“I told the minister, ‘You will not like reading some of the conclusions that we have reached, based on our investigations. You should be prepared for that’. At the end of a two-hour meeting, we invited him to respond.
“The needle of his response went from extreme defensiveness to extreme willingness to be guided. He said all these secret tape recordings [with whistle blowers] were contrary to Russian law and these people should go to jail.
“But then he said, ‘Tell me what you want me to do so we can get rid of these problems?’ Once the report came out, his initial position was this is all rubbish. Too bad the report wasn’t based on fact, blah, blah, blah. I don’t think he’s read the report. The report was in English. It has to be translated. Some of his staff have to read it and tell him what is in it.”
Since then, President Vladimir Putin has spoken about tackling the problem. “Putin recognises that you have got to convince the IAAF that a deeply corrupt era has been cleaned up,” says Pound. “And you have to convince WADA that the things that we found non-compliant — the Moscow lab and with RUSADA [the Russian Anti-Doping Agency] — have got to be solved.”

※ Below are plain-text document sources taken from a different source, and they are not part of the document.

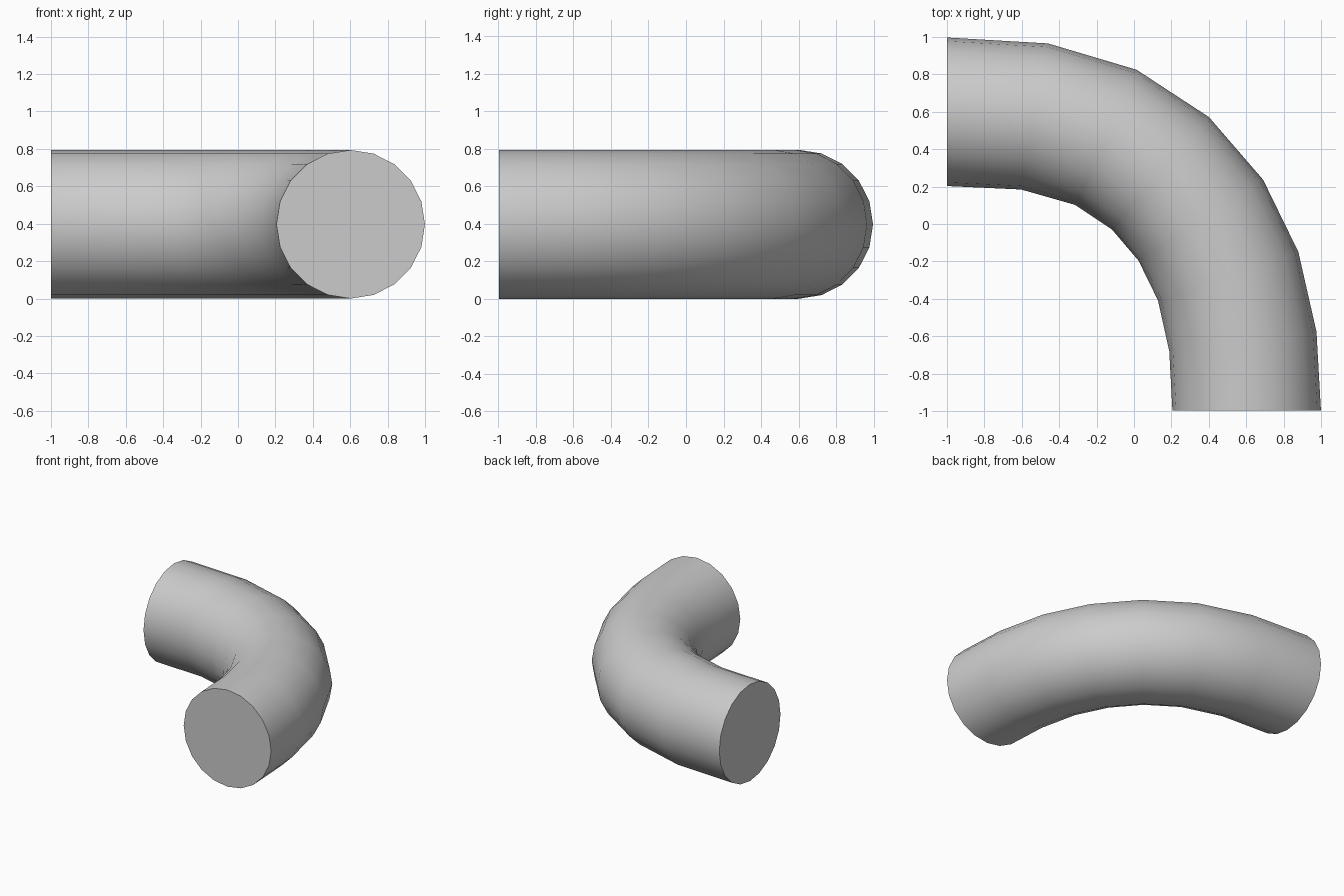
import bpy, bmesh
from math import cos, sin, pi
from mathutils import Vector

if "Cube" in bpy.data.objects:
    bpy.data.objects.remove(bpy.data.objects["Cube"])

SIDES = 20
RADIUS = 0.397

# Outer and inner bend points in plan for each cross-section
outer = [(-1, 0.995), (-0.46, 0.966), (0.015, 0.827), (0.405, 0.576),
         (0.694, 0.238), (0.881, -0.148), (0.977, -0.575), (1, -0.998)]
inner = [(-1, 0.205), (-0.604, 0.184), (-0.317, 0.10), (-0.122, -0.034),
         (0.021, -0.198), (0.126, -0.41), (0.187, -0.68), (0.205, -0.998)]

bm = bmesh.new()

# Circular rings along the bend
rings = []
for o, i in zip(outer, inner):
    o, i = Vector((*o, 0)), Vector((*i, 0))
    centre = (o + i) / 2 + Vector((0, 0, RADIUS))
    side = (o - i).normalized() * RADIUS
    rings.append([bm.verts.new(centre + side * cos(2 * pi * k / SIDES)
                               + Vector((0, 0, RADIUS * sin(2 * pi * k / SIDES))))
                  for k in range(SIDES)])

# Pipe wall
for a, b in zip(rings, rings[1:]):
    for k in range(SIDES):
        n = (k + 1) % SIDES
        bm.faces.new((a[k], a[n], b[n], b[k]))

# Flat end caps
bm.faces.new(rings[0])
bm.faces.new(rings[-1])
bmesh.ops.recalc_face_normals(bm, faces=bm.faces)

mesh = bpy.data.meshes.new("pipe_elbow")
bm.to_mesh(mesh)
bm.free()
pipe = bpy.data.objects.new("pipe_elbow", mesh)
bpy.context.collection.objects.link(pipe)

# Smooth wall, crisp cap edges
bpy.context.view_layer.objects.active = pipe
pipe.select_set(True)
bpy.ops.object.shade_smooth_by_angle(angle=pi / 4)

Putin would have had even more to worry about had Pound got his way when the commission was appointed.
“Our terms of reference were probably a little narrower than they ought to have been in the sense we were only examining one sport. It would have given a better picture of the whole country and its approach to sport to look at all sports in Russia.
“If you look at what was going on with RUSADA, the sabotage of out-of-competition tests and the ‘whereabouts’ system, in our view it was pretty naive to think that only happens in Russian athletics.”
Pound then went even further. He says: “I don’t think any country or any sport is without risk. Could other countries have similar problems to Russia? Oh yeah, for sure. There are many other dark secrets to be revealed. What you hope is our report takes the lid off the proverbial can of worms.
“Whistle blowers can be reluctant to come forward because they think, ‘All this shit is going to happen to me and nothing will be done about it.’
“Now I hope that the signal gets out to potential whistle blowers, not only in Russia but in other countries and in other sports, that by coming forward they will actually accomplish something.”
One country which Pound would like the commission to examine is Kenya, which topped the medals table at the World Championships in August.
Kenyan athletes staged their protest this week claiming their national governing body have failed to tackle doping and alleged that senior officials had accepted secret payments from Nike. Athletics Kenya and the sportswear firm both deny the claims.
“We will have to do something à la Russia with Kenya,” says Pound. “Let’s go and see what happened. Who was selling drugs? To whom? Who was using them?”